Chrome or Safari: http://ambiente.com/ometepe/
Ometepe is a desktop or browser videogame that examines the explosive controversy of the Nicaraguan Canal, a proposed route from the Caribbean Sea through Lake Nicaragua into the Pacific Ocean.
Conceived in 2012 as a fifty-year concession by the Nicaraguan government to a Hong Kong company headed by billionaire Wang Jing, the project will accommodate maritime shipping traffic that will exceed the capacity of the Panama Canal over the next few decades.
The canal will also involve the largest earthmoving project in the planet’s history, creating tens of thousands of jobs — half for Nicaraguans, half for Chinese and other foreign workers — whilst destroying ecological systems, forcing relocations of tens of thousands of Nicaraguan campesinos (peasant farmers), and disrupting the annual migration for hundreds of thousands of nonhuman animals.
Critics believe that the project is a scheme to maintain Daniel Ortega’s presidency, now in its third term after abolishing term limits.
Presently, the project’s future looks as uncertain as previous plans, including one by U.S. billionaire Cornelius Vanderbilt in the 1850s. As Nicaragua’s largest source for freshwater, Lake Nicaragua sits at the center of both the project and protests against it.
Ometepe takes its name from the island Ometepe (Nahuatl for “two mountains”) formed by two volcanoes in the lake, which has been home to human civilization, dating to 2,000–500 BCE, and numerous unique species of flora and fauna.

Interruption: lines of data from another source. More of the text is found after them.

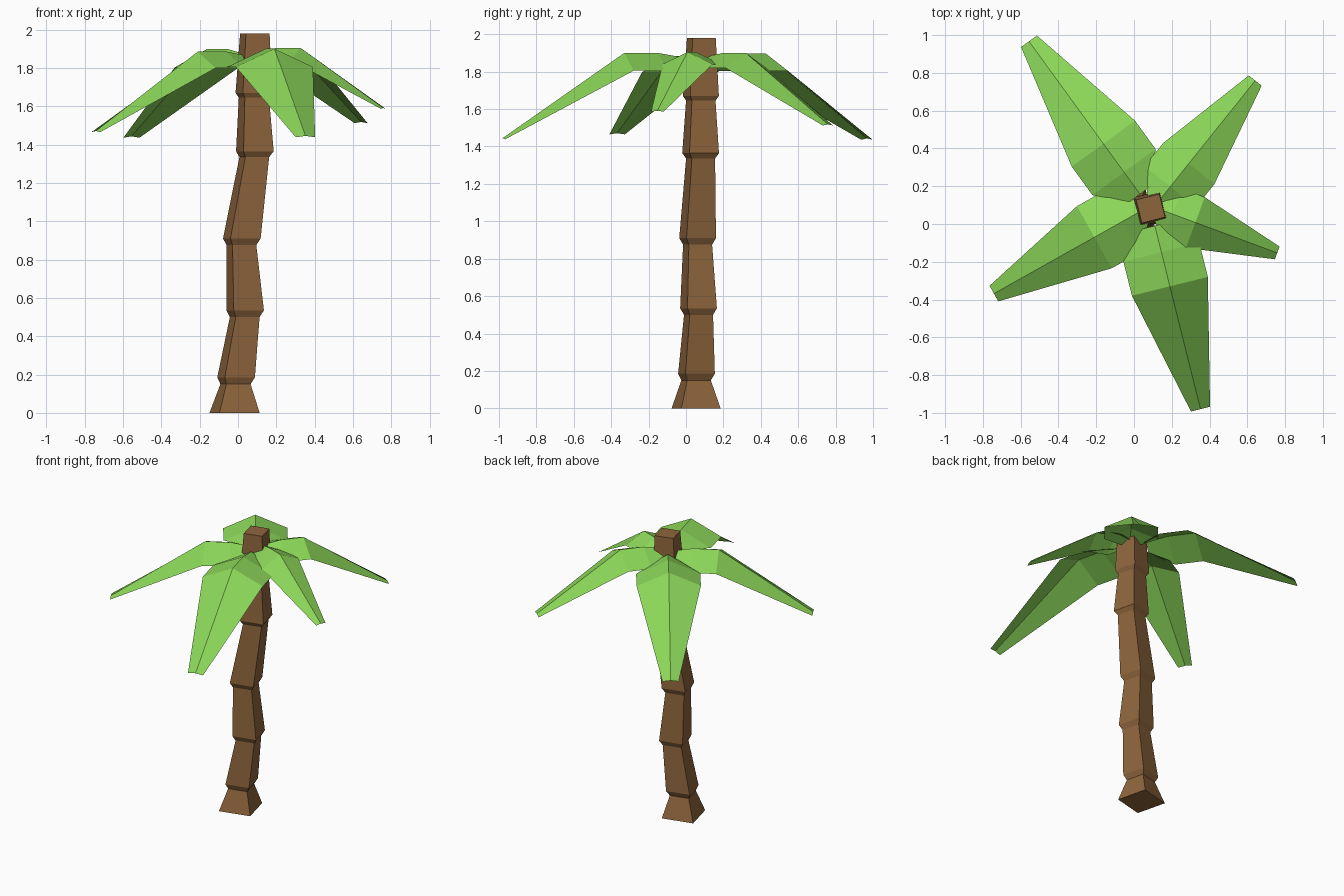
import bpy
from math import radians, sin, cos

if "Cube" in bpy.data.objects:
    bpy.data.objects.remove(bpy.data.objects["Cube"])


def material(name, color):
    mat = bpy.data.materials.new(name)
    mat.diffuse_color = (*color, 1)
    mat.use_nodes = True
    mat.node_tree.nodes["Principled BSDF"].inputs["Base Color"].default_value = mat.diffuse_color
    return mat


def make_object(name, verts, faces, mat):
    mesh = bpy.data.meshes.new(name)
    mesh.from_pydata(verts, [], faces)
    mesh.materials.append(mat)
    obj = bpy.data.objects.new(name, mesh)
    bpy.context.collection.objects.link(obj)
    return obj


bark = material("bark", (0.27, 0.13, 0.045))
green = material("leaf_green", (0.26, 0.68, 0.10))

# Trunk: square rings (x, y, z, side) lofted into flared segments
rings = [
    (-0.018, 0.054, 0.0, 0.216), (-0.013, 0.054, 0.15, 0.130),
    (-0.010, 0.056, 0.185, 0.162), (0.035, 0.067, 0.50, 0.128),
    (0.037, 0.067, 0.535, 0.162), (0.018, 0.062, 0.875, 0.128),
    (0.020, 0.062, 0.91, 0.162), (0.085, 0.078, 1.335, 0.128),
    (0.088, 0.078, 1.365, 0.162), (0.083, 0.079, 1.645, 0.130),
    (0.083, 0.080, 1.67, 0.158), (0.088, 0.082, 1.98, 0.127),
]
verts, faces = [], []
for x, y, z, side in rings:
    for k in range(4):
        a = radians(14 + 45 + 90 * k)
        r = side / 2 ** 0.5
        verts.append((x + r * cos(a), y + r * sin(a), z))
for i in range(len(rings) - 1):
    for k in range(4):
        n = (k + 1) % 4
        faces.append((4 * i + k, 4 * i + n, 4 * i + 4 + n, 4 * i + 4 + k))
last = 4 * (len(rings) - 1)
faces += [(3, 2, 1, 0), (last, last + 1, last + 2, last + 3)]
make_object("trunk", verts, faces, bark)

# Leaf sections relative to the bend: (distance, half width, ridge z, edge z)
sections = [
    (-0.33, 0.068, -0.025, -0.065),
    (-0.186, 0.207, 0.0, -0.095),
    (0.0, 0.207, 0.0, -0.095),
    (0.67, 0.052, -0.455, -0.462),
]


def leaf(name, bend, angle, scale):
    c, s = cos(radians(angle)), sin(radians(angle))
    verts, faces = [], []
    for d, w, ridge, edge in sections:
        for v, z in ((-w, edge), (0, ridge), (w, edge)):
            verts.append((bend[0] + scale * (d * c - v * s),
                          bend[1] + scale * (d * s + v * c),
                          bend[2] + scale * z))
    for i in range(len(sections) - 1):
        for k in range(2):
            a = 3 * i + k
            faces.append((a, a + 3, a + 4, a + 1))
    make_object(name, verts, faces, green)


# Five creased fronds around the crown
leaf("front_leaf", (0.19, -0.33, 1.90), -76, 1.0)
leaf("right_leaf", (0.325, 0.008, 1.905), -20.4, 0.69)
leaf("back_right_leaf", (0.29, 0.32, 1.90), 51.3, 0.84)
leaf("back_left_leaf", (-0.162, 0.425, 1.898), 126, 1.0)
leaf("left_leaf", (-0.21, -0.07, 1.885), 209.3, 0.91)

UNESCO declared it a biosphere reserve (an ecosystem of unusual natural significance) in 2010.
To play, users navigate through the island’s lush forest with an animated avatar of El Chapulín Colorado (“The Red Grasshopper”) from the long-running Mexican television comedy, created by Roberto Gómez Bolaños (aka Chespirito) as parody of superhero series. When El Chapulín throws his trusty weapon Chipotle Chillón (“squeaky mallet”) to hit Ortega wearing red sparring gear, Wang driving a spaceship-capped bulldozer, or other obstacles, they explode. When the player bypasses them, he frees the country — and is sometimes thanked by the lungless salamander (Bolitoglossa insularis), an indigenous creature.
Ricardo Miranda Zúñiga approaches art as a social practice that seeks to establish dialogue in public spaces. Born to immigrant parents and growing up between Nicaragua and San Francisco (California) in the United States, he has had a strong awareness of inequality and discrimination since an early age. Themes such as immigration, discrimination, gentrification, and the effects of globalization extend from highly subjective experiences and observations into his arts practice, which tactically engages audiences through popular metaphors and critical perspectives.